Content starts
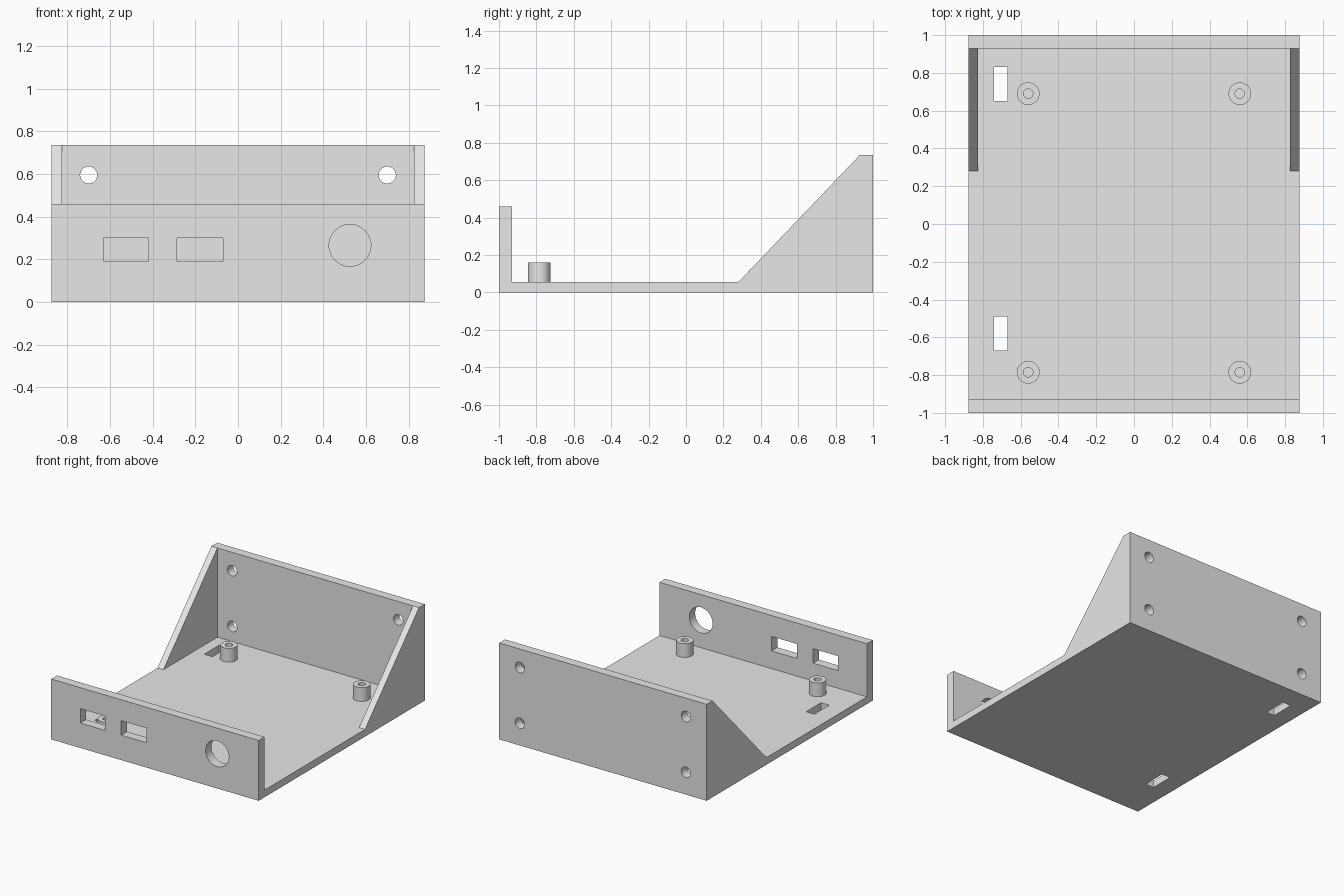
import bpy, bmesh, math
from mathutils import Matrix, Vector

cube = bpy.data.objects.get("Cube")
if cube:
    bpy.data.objects.remove(cube, do_unlink=True)

HALF_W, WALL, FLOOR, GUSSET = 0.875, 0.07, 0.055, 0.05
FRONT_H, BACK_H = 0.46, 0.735

grey = bpy.data.materials.new("plain_grey")
grey.use_nodes = True
grey.diffuse_color = (0.8, 0.8, 0.8, 1)
grey.node_tree.nodes["Principled BSDF"].inputs["Base Color"].default_value = (0.8, 0.8, 0.8, 1)


def make_object(name, bm):
    bmesh.ops.recalc_face_normals(bm, faces=bm.faces)
    mesh = bpy.data.meshes.new(name)
    bm.to_mesh(mesh)
    bm.free()
    obj = bpy.data.objects.new(name, mesh)
    bpy.context.collection.objects.link(obj)
    mesh.materials.append(grey)
    return obj


def activate(obj):
    bpy.ops.object.select_all(action='DESELECT')
    obj.select_set(True)
    bpy.context.view_layer.objects.active = obj


def box_cutter(xs, ys, zs):
    bm = bmesh.new()
    bmesh.ops.create_cube(bm, size=1)
    lo, hi = (Vector(c) for c in zip(xs, ys, zs))
    for v in bm.verts:
        v.co = (lo + hi) / 2 + v.co * (hi - lo)
    return make_object("cutter", bm)


def round_cutter(x, y, z, radius):
    bm = bmesh.new()
    bmesh.ops.create_cone(bm, cap_ends=True, segments=48, radius1=radius, radius2=radius,
                          depth=0.2, matrix=Matrix.Translation((x, y, z)) @ Matrix.Rotation(math.pi / 2, 4, 'X'))
    return make_object("cutter", bm)


def cut(obj, cutter):
    cutter.hide_render = True
    mod = obj.modifiers.new("cut", 'BOOLEAN')
    mod.operation, mod.solver, mod.object = 'DIFFERENCE', 'EXACT', cutter
    activate(obj)
    bpy.ops.object.modifier_apply(modifier=mod.name)
    bpy.data.objects.remove(cutter, do_unlink=True)


# Tray: side profile extruded across the full width
profile = [(-1, 0), (1, 0), (1, BACK_H), (1 - WALL, BACK_H), (0.28, FLOOR),
           (WALL - 1, FLOOR), (WALL - 1, FRONT_H), (-1, FRONT_H)]
bm = bmesh.new()
face = bm.faces.new([bm.verts.new((-HALF_W, y, z)) for y, z in profile])
ext = bmesh.ops.extrude_face_region(bm, geom=[face])
bmesh.ops.translate(bm, vec=(2 * HALF_W, 0, 0),
                    verts=[v for v in ext["geom"] if isinstance(v, bmesh.types.BMVert)])
tray = make_object("tray", bm)

# Hollow between the two side gussets
inner = HALF_W - GUSSET
cut(tray, box_cutter((-inner, inner), (0, 1 - WALL), (FLOOR, 1)))

# Front wall ports
for x0, x1 in ((-0.63, -0.42), (-0.285, -0.07)):
    cut(tray, box_cutter((x0, x1), (-1.1, -0.9), (0.19, 0.30)))
cut(tray, round_cutter(0.525, -1, 0.265, 0.098))

# Back wall screw holes
for x in (-0.70, 0.70):
    for z in (0.17, 0.595):
        cut(tray, round_cutter(x, 1, z, 0.04))

# Floor slots
for y0, y1 in ((0.65, 0.83), (-0.67, -0.49)):
    cut(tray, box_cutter((-0.74, -0.67), (y0, y1), (-0.1, 0.1)))

activate(tray)
bpy.ops.object.shade_smooth_by_angle(angle=math.radians(30))


# Hollow standoff posts, turned from a half section
def standoff(name, x, y):
    bm = bmesh.new()
    section = [(0.06, FLOOR), (0.06, 0.16), (0.025, 0.16), (0.025, FLOOR)]
    verts = [bm.verts.new((r, 0, z)) for r, z in section]
    edges = [bm.edges.new(pair) for pair in zip(verts, verts[1:])]
    bmesh.ops.spin(bm, geom=verts + edges, cent=(0, 0, 0), axis=(0, 0, 1),
                   angle=2 * math.pi, steps=48, use_merge=True)
    bmesh.ops.remove_doubles(bm, verts=bm.verts, dist=0.0005)
    post = make_object(name, bm)
    # Outer wall must face away from the axis
    if any(p.center.xy.length > 0.055 and p.normal.xy.dot(p.center.xy) < 0 for p in post.data.polygons):
        post.data.flip_normals()
    post.location = (x, y, 0)
    activate(post)
    bpy.ops.object.shade_smooth_by_angle(angle=math.radians(30))


for side, x in (("right", -0.56), ("left", 0.56)):
    for end, y in (("front", -0.785), ("back", 0.69)):
        standoff(f"standoff_{end}_{side}", x, y)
Content ends
The answer is the listing above repeated verbatim, minus its images.

import bpy, bmesh, math
from mathutils import Matrix, Vector

cube = bpy.data.objects.get("Cube")
if cube:
    bpy.data.objects.remove(cube, do_unlink=True)

HALF_W, WALL, FLOOR, GUSSET = 0.875, 0.07, 0.055, 0.05
FRONT_H, BACK_H = 0.46, 0.735

grey = bpy.data.materials.new("plain_grey")
grey.use_nodes = True
grey.diffuse_color = (0.8, 0.8, 0.8, 1)
grey.node_tree.nodes["Principled BSDF"].inputs["Base Color"].default_value = (0.8, 0.8, 0.8, 1)


def make_object(name, bm):
    bmesh.ops.recalc_face_normals(bm, faces=bm.faces)
    mesh = bpy.data.meshes.new(name)
    bm.to_mesh(mesh)
    bm.free()
    obj = bpy.data.objects.new(name, mesh)
    bpy.context.collection.objects.link(obj)
    mesh.materials.append(grey)
    return obj


def activate(obj):
    bpy.ops.object.select_all(action='DESELECT')
    obj.select_set(True)
    bpy.context.view_layer.objects.active = obj


def box_cutter(xs, ys, zs):
    bm = bmesh.new()
    bmesh.ops.create_cube(bm, size=1)
    lo, hi = (Vector(c) for c in zip(xs, ys, zs))
    for v in bm.verts:
        v.co = (lo + hi) / 2 + v.co * (hi - lo)
    return make_object("cutter", bm)


def round_cutter(x, y, z, radius):
    bm = bmesh.new()
    bmesh.ops.create_cone(bm, cap_ends=True, segments=48, radius1=radius, radius2=radius,
                          depth=0.2, matrix=Matrix.Translation((x, y, z)) @ Matrix.Rotation(math.pi / 2, 4, 'X'))
    return make_object("cutter", bm)


def cut(obj, cutter):
    cutter.hide_render = True
    mod = obj.modifiers.new("cut", 'BOOLEAN')
    mod.operation, mod.solver, mod.object = 'DIFFERENCE', 'EXACT', cutter
    activate(obj)
    bpy.ops.object.modifier_apply(modifier=mod.name)
    bpy.data.objects.remove(cutter, do_unlink=True)


# Tray: side profile extruded across the full width
profile = [(-1, 0), (1, 0), (1, BACK_H), (1 - WALL, BACK_H), (0.28, FLOOR),
           (WALL - 1, FLOOR), (WALL - 1, FRONT_H), (-1, FRONT_H)]
bm = bmesh.new()
face = bm.faces.new([bm.verts.new((-HALF_W, y, z)) for y, z in profile])
ext = bmesh.ops.extrude_face_region(bm, geom=[face])
bmesh.ops.translate(bm, vec=(2 * HALF_W, 0, 0),
                    verts=[v for v in ext["geom"] if isinstance(v, bmesh.types.BMVert)])
tray = make_object("tray", bm)

# Hollow between the two side gussets
inner = HALF_W - GUSSET
cut(tray, box_cutter((-inner, inner), (0, 1 - WALL), (FLOOR, 1)))

# Front wall ports
for x0, x1 in ((-0.63, -0.42), (-0.285, -0.07)):
    cut(tray, box_cutter((x0, x1), (-1.1, -0.9), (0.19, 0.30)))
cut(tray, round_cutter(0.525, -1, 0.265, 0.098))

# Back wall screw holes
for x in (-0.70, 0.70):
    for z in (0.17, 0.595):
        cut(tray, round_cutter(x, 1, z, 0.04))

# Floor slots
for y0, y1 in ((0.65, 0.83), (-0.67, -0.49)):
    cut(tray, box_cutter((-0.74, -0.67), (y0, y1), (-0.1, 0.1)))

activate(tray)
bpy.ops.object.shade_smooth_by_angle(angle=math.radians(30))


# Hollow standoff posts, turned from a half section
def standoff(name, x, y):
    bm = bmesh.new()
    section = [(0.06, FLOOR), (0.06, 0.16), (0.025, 0.16), (0.025, FLOOR)]
    verts = [bm.verts.new((r, 0, z)) for r, z in section]
    edges = [bm.edges.new(pair) for pair in zip(verts, verts[1:])]
    bmesh.ops.spin(bm, geom=verts + edges, cent=(0, 0, 0), axis=(0, 0, 1),
                   angle=2 * math.pi, steps=48, use_merge=True)
    bmesh.ops.remove_doubles(bm, verts=bm.verts, dist=0.0005)
    post = make_object(name, bm)
    # Outer wall must face away from the axis
    if any(p.center.xy.length > 0.055 and p.normal.xy.dot(p.center.xy) < 0 for p in post.data.polygons):
        post.data.flip_normals()
    post.location = (x, y, 0)
    activate(post)
    bpy.ops.object.shade_smooth_by_angle(angle=math.radians(30))


for side, x in (("right", -0.56), ("left", 0.56)):
    for end, y in (("front", -0.785), ("back", 0.69)):
        standoff(f"standoff_{end}_{side}", x, y)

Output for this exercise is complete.